EXERCISE BRIEF:
All of the data, word for word and free of pictures, is the expected result.

(Data extracted from a collection)
*** Block opens ***
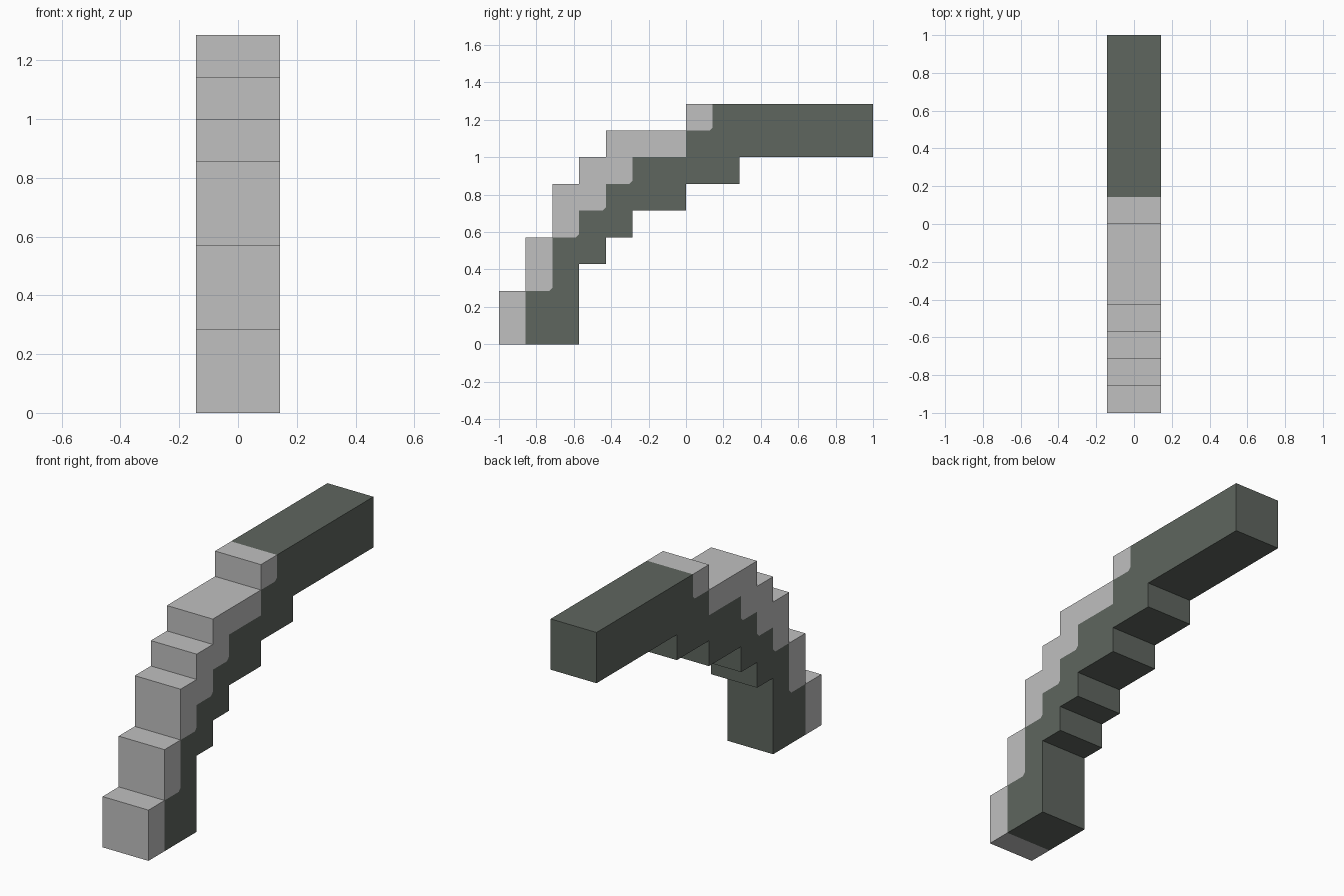
import bpy
import bmesh

if "Cube" in bpy.data.objects:
    bpy.data.objects.remove(bpy.data.objects["Cube"], do_unlink=True)

U = 1 / 7          # one step of the stair-like profile
HALF_WIDTH = 1.0   # in steps
CUT = 0.12         # small bevel where the two colours meet


def make_material(name, rgb):
    mat = bpy.data.materials.new(name)
    mat.diffuse_color = (*rgb, 1)
    mat.use_nodes = True
    node = next(n for n in mat.node_tree.nodes if n.type == 'BSDF_PRINCIPLED')
    node.inputs["Base Color"].default_value = (*rgb, 1)
    return mat


def clipped(y, z):
    """Lower back corner of a light patch, slightly cut off."""
    return [(y - CUT, z), (y, z + CUT)]


# Colour seam, split where it touches the outer corners (y, z in steps)
seam_foot = [(-6, 0), (-6, 2)]
seam_low = [(-6, 2), *clipped(-5, 2), (-5, 4)]
seam_mid = [(-5, 4), *clipped(-4, 4), (-4, 5), *clipped(-3, 5), (-3, 6),
            *clipped(-2, 6), (-2, 7), (0, 7), (0, 8)]
seam_top = [(0, 8), *clipped(1, 8), (1, 9)]
seam = seam_foot + seam_low[1:] + seam_mid[1:] + seam_top[1:]

# Stepped underside and straight upper beam
underside = [(-4, 0), (-4, 3), (-3, 3), (-3, 4), (-2, 4), (-2, 5), (0, 5),
             (0, 6), (2, 6), (2, 7), (7, 7), (7, 9)]

# Side patches, counter-clockwise: (outline, material index)
patches = [
    (seam_foot + [(-7, 2), (-7, 0)], 0),
    (seam_low + [(-6, 4)], 0),
    (seam_mid + [(-3, 8), (-3, 7), (-4, 7), (-4, 6), (-5, 6)], 0),
    (seam_top + [(0, 9)], 0),
    (underside + seam[::-1], 1),
]

bm = bmesh.new()
verts = {}


def vert(side, point):
    key = (side, point)
    if key not in verts:
        verts[key] = bm.verts.new((side * HALF_WIDTH * U, point[0] * U, point[1] * U))
    return verts[key]


def add_face(corners, index):
    bm.faces.new(corners).material_index = index


# Both side caps
edges = {}
for outline, index in patches:
    add_face([vert(1, p) for p in outline], index)
    add_face([vert(-1, p) for p in reversed(outline)], index)
    for a, b in zip(outline, outline[1:] + outline[:1]):
        edges[a, b] = index

# Walls across the width, only on the outer outline
for (a, b), index in edges.items():
    if (b, a) not in edges:
        add_face([vert(1, b), vert(1, a), vert(-1, a), vert(-1, b)], index)

bmesh.ops.recalc_face_normals(bm, faces=bm.faces[:])
mesh = bpy.data.meshes.new("stepped_arch")
bm.to_mesh(mesh)
bm.free()
mesh.materials.append(make_material("light grey", (0.525, 0.525, 0.525)))
mesh.materials.append(make_material("dark green grey", (0.114, 0.133, 0.114)))
arch = bpy.data.objects.new("stepped_arch", mesh)
bpy.context.collection.objects.link(arch)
*** Block closes ***
OUTPUT:
import bpy
import bmesh

if "Cube" in bpy.data.objects:
    bpy.data.objects.remove(bpy.data.objects["Cube"], do_unlink=True)

U = 1 / 7          # one step of the stair-like profile
HALF_WIDTH = 1.0   # in steps
CUT = 0.12         # small bevel where the two colours meet


def make_material(name, rgb):
    mat = bpy.data.materials.new(name)
    mat.diffuse_color = (*rgb, 1)
    mat.use_nodes = True
    node = next(n for n in mat.node_tree.nodes if n.type == 'BSDF_PRINCIPLED')
    node.inputs["Base Color"].default_value = (*rgb, 1)
    return mat


def clipped(y, z):
    """Lower back corner of a light patch, slightly cut off."""
    return [(y - CUT, z), (y, z + CUT)]


# Colour seam, split where it touches the outer corners (y, z in steps)
seam_foot = [(-6, 0), (-6, 2)]
seam_low = [(-6, 2), *clipped(-5, 2), (-5, 4)]
seam_mid = [(-5, 4), *clipped(-4, 4), (-4, 5), *clipped(-3, 5), (-3, 6),
            *clipped(-2, 6), (-2, 7), (0, 7), (0, 8)]
seam_top = [(0, 8), *clipped(1, 8), (1, 9)]
seam = seam_foot + seam_low[1:] + seam_mid[1:] + seam_top[1:]

# Stepped underside and straight upper beam
underside = [(-4, 0), (-4, 3), (-3, 3), (-3, 4), (-2, 4), (-2, 5), (0, 5),
             (0, 6), (2, 6), (2, 7), (7, 7), (7, 9)]

# Side patches, counter-clockwise: (outline, material index)
patches = [
    (seam_foot + [(-7, 2), (-7, 0)], 0),
    (seam_low + [(-6, 4)], 0),
    (seam_mid + [(-3, 8), (-3, 7), (-4, 7), (-4, 6), (-5, 6)], 0),
    (seam_top + [(0, 9)], 0),
    (underside + seam[::-1], 1),
]

bm = bmesh.new()
verts = {}


def vert(side, point):
    key = (side, point)
    if key not in verts:
        verts[key] = bm.verts.new((side * HALF_WIDTH * U, point[0] * U, point[1] * U))
    return verts[key]


def add_face(corners, index):
    bm.faces.new(corners).material_index = index


# Both side caps
edges = {}
for outline, index in patches:
    add_face([vert(1, p) for p in outline], index)
    add_face([vert(-1, p) for p in reversed(outline)], index)
    for a, b in zip(outline, outline[1:] + outline[:1]):
        edges[a, b] = index

# Walls across the width, only on the outer outline
for (a, b), index in edges.items():
    if (b, a) not in edges:
        add_face([vert(1, b), vert(1, a), vert(-1, a), vert(-1, b)], index)

bmesh.ops.recalc_face_normals(bm, faces=bm.faces[:])
mesh = bpy.data.meshes.new("stepped_arch")
bm.to_mesh(mesh)
bm.free()
mesh.materials.append(make_material("light grey", (0.525, 0.525, 0.525)))
mesh.materials.append(make_material("dark green grey", (0.114, 0.133, 0.114)))
arch = bpy.data.objects.new("stepped_arch", mesh)
bpy.context.collection.objects.link(arch)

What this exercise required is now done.